Trims were made, and to this day, no one has seen the full cut. Watching the movie now, beholding the various execution-style deaths, we might find the violence quaint, even risible—as when bobbing hot dogs (some rather on-the-nose symbolism) float up around the face of a guy who’s had his head stuck in a pot of boiling water. The influence of the Beatles didn’t know much in the way of bounds, but you probably wouldn’t think it extended to Canadian slasher films. There was no video of John Lennon being murdered outside his Dakota apartment on December 8, 1980, but the idea of that gruesome death, as it played out in the collective imagination, was sufficiently strong that a movie of mindless killing was to be censored until the news cycle turned over again.
One result is that My Bloody Valentine has never lacked for loyalists. Quentin Tarantino cites it as his favorite slasher film, and the movie has its own brand of romance with its devotees. Those kids-who-are-not-kids refuse to miss out on the Valentine’s fun after their dance is cancelled, so they do what a bunch of irresponsible people are now doing: they throw a party of their own after being told they shouldn’t, with that party being held beneath the earth, in mine shafts. When the My Bloody Valentine crew showed up at the mines they had booked for filming, they discovered that the owners had done a remarkable cleaning job, so a lot of effort went into making the mines look like mines look. And the tight settings work—the movie induces that sensation you feel when someone sits too close to you on an otherwise empty subway car.
We get a love triangle, and lots of sharp cinematography of days as gray, dulled, and dirty as a scuffed nickel. It’s a mood piece that seeps into you, the droll humor akin to Mystery Science Theater wisecracks that happen to be a part of the unfolding movie, baked right into the celluloid. The ending is…well, it’s almost beside the point. The big unmasking comes complete with a groan-inducing pun, but l like I said, sometimes fuck it is what you need. You have to respect My Bloody Valentine because it bears itself with some dignity. Earnestness is a winsome quality. It’s ingratiating. The traditions of this town are sufficiently low-rent that they could be jettisoned, but these people want something to look forward to. The holiday itself almost isn’t germane.

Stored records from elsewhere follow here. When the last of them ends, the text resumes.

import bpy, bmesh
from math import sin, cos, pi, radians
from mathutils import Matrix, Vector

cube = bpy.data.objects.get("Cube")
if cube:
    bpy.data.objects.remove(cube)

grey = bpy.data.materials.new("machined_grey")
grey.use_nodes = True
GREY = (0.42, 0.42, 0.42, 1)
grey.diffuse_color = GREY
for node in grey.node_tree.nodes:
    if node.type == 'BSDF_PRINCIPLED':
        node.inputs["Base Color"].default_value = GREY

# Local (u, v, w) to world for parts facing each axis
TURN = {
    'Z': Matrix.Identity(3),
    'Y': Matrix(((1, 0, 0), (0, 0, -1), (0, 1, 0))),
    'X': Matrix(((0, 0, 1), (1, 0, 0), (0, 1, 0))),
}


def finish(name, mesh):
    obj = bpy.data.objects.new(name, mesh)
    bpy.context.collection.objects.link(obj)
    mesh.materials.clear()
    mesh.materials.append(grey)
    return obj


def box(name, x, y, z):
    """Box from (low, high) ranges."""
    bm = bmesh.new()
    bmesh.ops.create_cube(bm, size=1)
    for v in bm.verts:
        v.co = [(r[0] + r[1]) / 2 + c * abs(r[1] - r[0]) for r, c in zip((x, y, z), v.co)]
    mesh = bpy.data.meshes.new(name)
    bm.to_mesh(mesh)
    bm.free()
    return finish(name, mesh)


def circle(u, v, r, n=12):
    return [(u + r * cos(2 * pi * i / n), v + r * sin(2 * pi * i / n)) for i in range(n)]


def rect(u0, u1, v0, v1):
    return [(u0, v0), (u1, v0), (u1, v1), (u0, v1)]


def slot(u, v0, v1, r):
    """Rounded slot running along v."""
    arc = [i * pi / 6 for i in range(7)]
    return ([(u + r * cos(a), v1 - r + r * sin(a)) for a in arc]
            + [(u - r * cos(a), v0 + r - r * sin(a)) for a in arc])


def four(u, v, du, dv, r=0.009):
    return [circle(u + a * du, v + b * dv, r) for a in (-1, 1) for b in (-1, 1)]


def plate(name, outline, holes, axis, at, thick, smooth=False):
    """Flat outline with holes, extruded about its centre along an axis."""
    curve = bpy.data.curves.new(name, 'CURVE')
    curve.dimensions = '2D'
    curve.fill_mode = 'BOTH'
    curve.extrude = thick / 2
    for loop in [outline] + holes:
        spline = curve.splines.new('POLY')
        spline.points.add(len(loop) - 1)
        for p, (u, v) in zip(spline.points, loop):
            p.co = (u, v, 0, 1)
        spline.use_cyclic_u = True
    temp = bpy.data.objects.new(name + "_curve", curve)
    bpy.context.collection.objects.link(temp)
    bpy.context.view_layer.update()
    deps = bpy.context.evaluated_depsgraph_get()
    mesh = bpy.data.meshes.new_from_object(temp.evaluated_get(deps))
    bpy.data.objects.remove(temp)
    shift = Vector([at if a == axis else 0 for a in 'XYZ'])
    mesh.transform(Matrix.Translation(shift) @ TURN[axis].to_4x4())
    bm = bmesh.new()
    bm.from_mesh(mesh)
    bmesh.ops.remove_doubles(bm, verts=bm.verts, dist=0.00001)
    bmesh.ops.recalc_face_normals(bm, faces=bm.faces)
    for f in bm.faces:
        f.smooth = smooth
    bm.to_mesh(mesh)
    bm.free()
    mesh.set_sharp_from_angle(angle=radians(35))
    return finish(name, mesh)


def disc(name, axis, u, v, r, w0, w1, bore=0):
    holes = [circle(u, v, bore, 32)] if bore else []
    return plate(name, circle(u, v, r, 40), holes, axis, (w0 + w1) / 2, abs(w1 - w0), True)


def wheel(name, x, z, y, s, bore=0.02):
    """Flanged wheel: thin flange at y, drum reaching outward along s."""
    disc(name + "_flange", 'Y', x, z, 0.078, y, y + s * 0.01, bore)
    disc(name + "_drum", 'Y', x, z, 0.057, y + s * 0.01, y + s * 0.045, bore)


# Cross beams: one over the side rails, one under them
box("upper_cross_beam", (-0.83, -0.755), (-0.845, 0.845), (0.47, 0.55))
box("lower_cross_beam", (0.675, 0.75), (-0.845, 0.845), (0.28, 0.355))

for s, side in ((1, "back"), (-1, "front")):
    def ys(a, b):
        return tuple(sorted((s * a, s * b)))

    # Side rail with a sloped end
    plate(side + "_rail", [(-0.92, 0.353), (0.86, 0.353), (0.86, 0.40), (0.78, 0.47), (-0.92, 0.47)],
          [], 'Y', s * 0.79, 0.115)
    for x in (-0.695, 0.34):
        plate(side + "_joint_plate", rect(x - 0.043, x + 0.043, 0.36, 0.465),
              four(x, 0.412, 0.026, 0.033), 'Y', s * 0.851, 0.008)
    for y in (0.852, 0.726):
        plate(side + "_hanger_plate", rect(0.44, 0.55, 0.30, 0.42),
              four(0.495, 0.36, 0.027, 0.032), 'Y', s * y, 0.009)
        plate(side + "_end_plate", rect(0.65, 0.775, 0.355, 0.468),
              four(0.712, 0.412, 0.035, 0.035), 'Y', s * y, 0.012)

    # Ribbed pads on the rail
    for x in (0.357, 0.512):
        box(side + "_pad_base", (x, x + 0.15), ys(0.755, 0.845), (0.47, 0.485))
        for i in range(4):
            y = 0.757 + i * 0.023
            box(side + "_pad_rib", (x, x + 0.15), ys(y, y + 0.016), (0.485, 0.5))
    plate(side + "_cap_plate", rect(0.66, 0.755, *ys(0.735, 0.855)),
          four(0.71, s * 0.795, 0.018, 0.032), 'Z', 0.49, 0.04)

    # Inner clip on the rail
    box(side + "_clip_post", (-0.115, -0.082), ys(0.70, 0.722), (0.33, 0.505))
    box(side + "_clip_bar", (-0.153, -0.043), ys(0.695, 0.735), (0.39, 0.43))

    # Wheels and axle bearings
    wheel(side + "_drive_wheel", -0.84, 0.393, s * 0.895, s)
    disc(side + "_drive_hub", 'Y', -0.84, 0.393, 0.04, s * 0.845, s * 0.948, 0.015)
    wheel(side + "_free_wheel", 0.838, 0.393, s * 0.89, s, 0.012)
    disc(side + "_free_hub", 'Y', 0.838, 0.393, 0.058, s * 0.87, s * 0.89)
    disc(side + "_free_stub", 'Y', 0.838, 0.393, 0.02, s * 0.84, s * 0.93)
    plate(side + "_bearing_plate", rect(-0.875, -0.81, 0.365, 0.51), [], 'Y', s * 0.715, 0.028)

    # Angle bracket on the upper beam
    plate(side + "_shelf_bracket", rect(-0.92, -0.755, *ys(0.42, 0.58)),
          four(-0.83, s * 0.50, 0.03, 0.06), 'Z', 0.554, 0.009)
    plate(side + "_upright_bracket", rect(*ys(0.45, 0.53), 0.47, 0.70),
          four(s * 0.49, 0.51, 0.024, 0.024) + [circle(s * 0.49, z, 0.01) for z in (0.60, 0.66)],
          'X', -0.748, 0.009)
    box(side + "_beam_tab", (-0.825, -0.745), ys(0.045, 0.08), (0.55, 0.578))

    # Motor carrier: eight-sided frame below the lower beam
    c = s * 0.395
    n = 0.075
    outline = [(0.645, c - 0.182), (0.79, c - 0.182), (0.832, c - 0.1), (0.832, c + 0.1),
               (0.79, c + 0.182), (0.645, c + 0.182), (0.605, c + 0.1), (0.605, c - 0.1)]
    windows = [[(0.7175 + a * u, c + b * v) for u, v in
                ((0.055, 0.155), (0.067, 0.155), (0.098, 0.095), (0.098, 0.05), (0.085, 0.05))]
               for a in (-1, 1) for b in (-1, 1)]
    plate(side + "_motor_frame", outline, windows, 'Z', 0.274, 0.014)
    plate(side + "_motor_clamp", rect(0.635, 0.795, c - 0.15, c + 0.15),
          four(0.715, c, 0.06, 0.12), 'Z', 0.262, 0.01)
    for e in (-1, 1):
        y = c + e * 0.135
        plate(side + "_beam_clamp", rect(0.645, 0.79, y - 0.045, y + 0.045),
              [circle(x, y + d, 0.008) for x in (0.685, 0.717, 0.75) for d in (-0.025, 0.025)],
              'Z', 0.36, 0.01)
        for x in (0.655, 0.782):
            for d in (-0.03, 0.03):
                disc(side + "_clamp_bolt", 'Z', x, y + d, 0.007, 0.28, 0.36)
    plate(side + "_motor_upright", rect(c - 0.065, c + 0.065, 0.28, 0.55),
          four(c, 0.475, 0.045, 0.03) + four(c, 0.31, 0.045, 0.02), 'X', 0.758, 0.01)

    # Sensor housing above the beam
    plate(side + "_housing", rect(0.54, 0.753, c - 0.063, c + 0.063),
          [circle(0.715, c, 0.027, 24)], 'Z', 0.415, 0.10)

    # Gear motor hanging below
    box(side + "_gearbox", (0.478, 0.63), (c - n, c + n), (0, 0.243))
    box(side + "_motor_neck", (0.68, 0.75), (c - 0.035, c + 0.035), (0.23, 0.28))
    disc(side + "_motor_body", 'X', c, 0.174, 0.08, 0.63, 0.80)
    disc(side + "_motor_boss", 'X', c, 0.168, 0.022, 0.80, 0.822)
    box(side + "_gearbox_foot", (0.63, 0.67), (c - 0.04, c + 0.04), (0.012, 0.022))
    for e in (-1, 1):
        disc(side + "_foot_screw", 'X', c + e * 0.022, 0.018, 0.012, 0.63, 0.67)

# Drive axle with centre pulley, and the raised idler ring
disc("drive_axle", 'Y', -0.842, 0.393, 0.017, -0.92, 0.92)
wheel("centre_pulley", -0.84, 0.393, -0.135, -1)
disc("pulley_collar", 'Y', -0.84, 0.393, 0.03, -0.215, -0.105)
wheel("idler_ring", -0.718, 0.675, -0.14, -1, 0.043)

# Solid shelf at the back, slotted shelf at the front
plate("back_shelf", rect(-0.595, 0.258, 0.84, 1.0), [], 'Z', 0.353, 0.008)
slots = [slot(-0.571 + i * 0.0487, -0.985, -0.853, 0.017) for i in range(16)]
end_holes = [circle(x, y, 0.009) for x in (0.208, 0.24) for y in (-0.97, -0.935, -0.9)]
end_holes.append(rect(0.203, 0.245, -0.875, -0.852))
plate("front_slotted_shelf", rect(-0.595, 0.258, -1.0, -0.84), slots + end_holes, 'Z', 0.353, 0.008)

And that to me is the rub of Valentine’s Day. You’re looking forward to something, whether that’s because of what you have, and you’re keen to see it grow, or what you’re lacking and wish to find. In the meantime, settle in, take the night off, and turn on My Bloody Valentine.